Activity:
Where the line containing "mat.diffuse_color = GREY" appears, end the copy there, keeping that line; start from the first line of the entries, copy exactly, and omit pictures.

(Document images with source code)
● ● ● ● ●
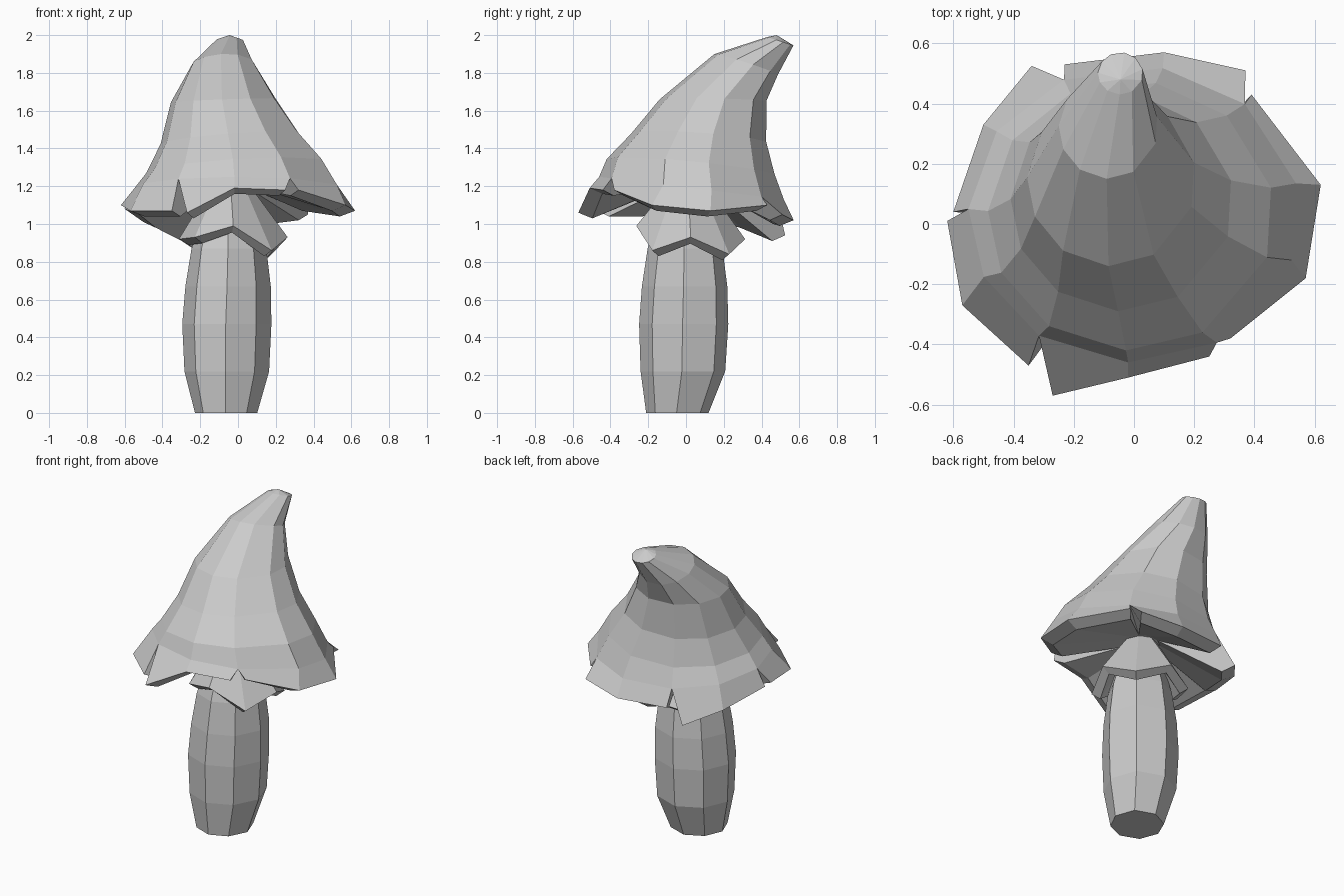
import bpy, bmesh
from math import sin, cos, pi, radians

cube = bpy.data.objects.get("Cube")
if cube:
    bpy.data.objects.remove(cube)

GREY = (0.6, 0.6, 0.6, 1)
mat = bpy.data.materials.new("stone grey")
mat.use_nodes = True
mat.diffuse_color = GREY
mat.node_tree.nodes["Principled BSDF"].inputs["Base Color"].default_value = GREY


def finish(bm, name):
    bmesh.ops.remove_doubles(bm, verts=bm.verts, dist=0.0005)
    bmesh.ops.recalc_face_normals(bm, faces=bm.faces)
    mesh = bpy.data.meshes.new(name)
    bm.to_mesh(mesh)
    bm.free()
    mesh.materials.append(mat)
    obj = bpy.data.objects.new(name, mesh)
    bpy.context.collection.objects.link(obj)
    return obj


def face(bm, points):
    bm.faces.new([bm.verts.new(p) for p in points])


def strip(bm, upper, lower, closed=False):
    """Join two rows of points with quads."""
    u = [bm.verts.new(p) for p in upper]
    v = [bm.verts.new(p) for p in lower]
    n = len(u)
    for i in range(n if closed else n - 1):
        j = (i + 1) % n
        bm.faces.new((u[i], v[i], v[j], u[j]))


def octagon(cx, cy, r, z, skew=0):
    """Octagon that bulges towards the back left when skewed."""
    points = []
    for i in range(8):
        a = pi * i / 4
        s = r * (1 + skew * (sin(2 * a) + cos(a - pi / 4)))
        points.append((cx + s * cos(a), cy + s * sin(a), z))
    return points


# Stem: bulging, slightly lopsided octagonal column
bm = bmesh.new()
stem = [octagon(cx, cy, r, z, 0.035) for cx, cy, r, z in (
    (-0.067, -0.05, 0.165, 0), (-0.065, -0.022, 0.224, 0.22),
    (-0.065, -0.018, 0.236, 0.47), (-0.058, -0.013, 0.226, 0.67),
    (-0.053, -0.01, 0.198, 0.87), (-0.05, 0, 0.1, 1.2))]
for low, high in zip(stem, stem[1:]):
    strip(bm, high, low, closed=True)
face(bm, stem[0])
face(bm, stem[-1])
finish(bm, "stem")

# Skirt: flared collar with an uneven zigzag hem
bm = bmesh.new()
HEM = (0.93, 0.84, 0.92, 0.87, 0.92, 0.93, 0.99, 0.86)
hem = [(x, y, z) for (x, y, _), z in zip(octagon(-0.025, 0.025, 0.288, 0), HEM)]
strip(bm, octagon(-0.04, 0.01, 0.09, 1.22), hem, closed=True)
solid = finish(bm, "skirt").modifiers.new("thickness", "SOLIDIFY")
solid.thickness = 0.06
solid.offset = -1

# Cap: tilted rings (centre x, half width, front y, front z, back y, back z, side tilt)
RINGS = ((-0.045, 0.075, 0.43, 1.99, 0.57, 1.945, 0),
         (-0.085, 0.165, 0.15, 1.9, 0.49, 1.79, 0.01),
         (-0.075, 0.28, -0.14, 1.66, 0.43, 1.65, 0.01),
         (-0.04, 0.37, -0.29, 1.48, 0.43, 1.43, 0.03),
         (-0.01, 0.475, -0.42, 1.345, 0.475, 1.26, 0.03),
         (0, 0.55, -0.46, 1.25, 0.525, 1.13, 0))
HUB = (-0.04, 0.12, -0.1, 1.2, 0.12, 1.2, 0)

# Rim flaps separated by slits: (angles, rim points)
FLAPS = (
    ((178, 205, 235), ((-0.62, 0.01, 1.1), (-0.57, -0.27, 1.07), (-0.35, -0.47, 1.07))),
    ((235, 268, 300), ((-0.27, -0.57, 1.06), (-0.02, -0.51, 1.19), (0.25, -0.44, 1.18))),
    ((300, 342, 372, 408), ((0.32, -0.38, 1.18), (0.57, -0.18, 1.1),
                            (0.62, 0.13, 1.07), (0.39, 0.43, 1.1))),
    ((408, 440, 475), ((0.37, 0.51, 1.05), (0.1, 0.57, 1.02), (-0.23, 0.53, 1.03))),
    ((475, 506, 538), ((-0.34, 0.525, 0.94), (-0.5, 0.33, 1.01), (-0.6, 0.04, 1.08))),
)


def ring_point(ring, degrees):
    cx, rx, yf, zf, yb, zb, tilt = ring
    a = radians(degrees)
    t = (sin(a) + 1) / 2
    return (cx + rx * cos(a), yf + (yb - yf) * t, zf + (zb - zf) * t + tilt * cos(a))


bm = bmesh.new()
for angles, rim in FLAPS:
    n = len(angles)
    lip = [(x * 0.87, y * 0.87, z - 0.03) for x, y, z in rim]
    hub = [ring_point(HUB, a) for a in angles]
    rows = [[(-0.045, 0.48, 2.0)] * n]
    rows += [[ring_point(r, a) for a in angles] for r in RINGS]
    rows += [rim, lip, hub, [(-0.04, 0.01, 1.2)] * n]
    for upper, lower in zip(rows, rows[1:]):
        strip(bm, upper, lower)
    # Side walls of the slits
    for end in (0, -1):
        face(bm, [ring_point(RINGS[-1], angles[end]), rim[end], lip[end], hub[end]])
finish(bm, "cap")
● ● ● ● ●
Solution for this exercise:
import bpy, bmesh
from math import sin, cos, pi, radians

cube = bpy.data.objects.get("Cube")
if cube:
    bpy.data.objects.remove(cube)

GREY = (0.6, 0.6, 0.6, 1)
mat = bpy.data.materials.new("stone grey")
mat.use_nodes = True
mat.diffuse_color = GREY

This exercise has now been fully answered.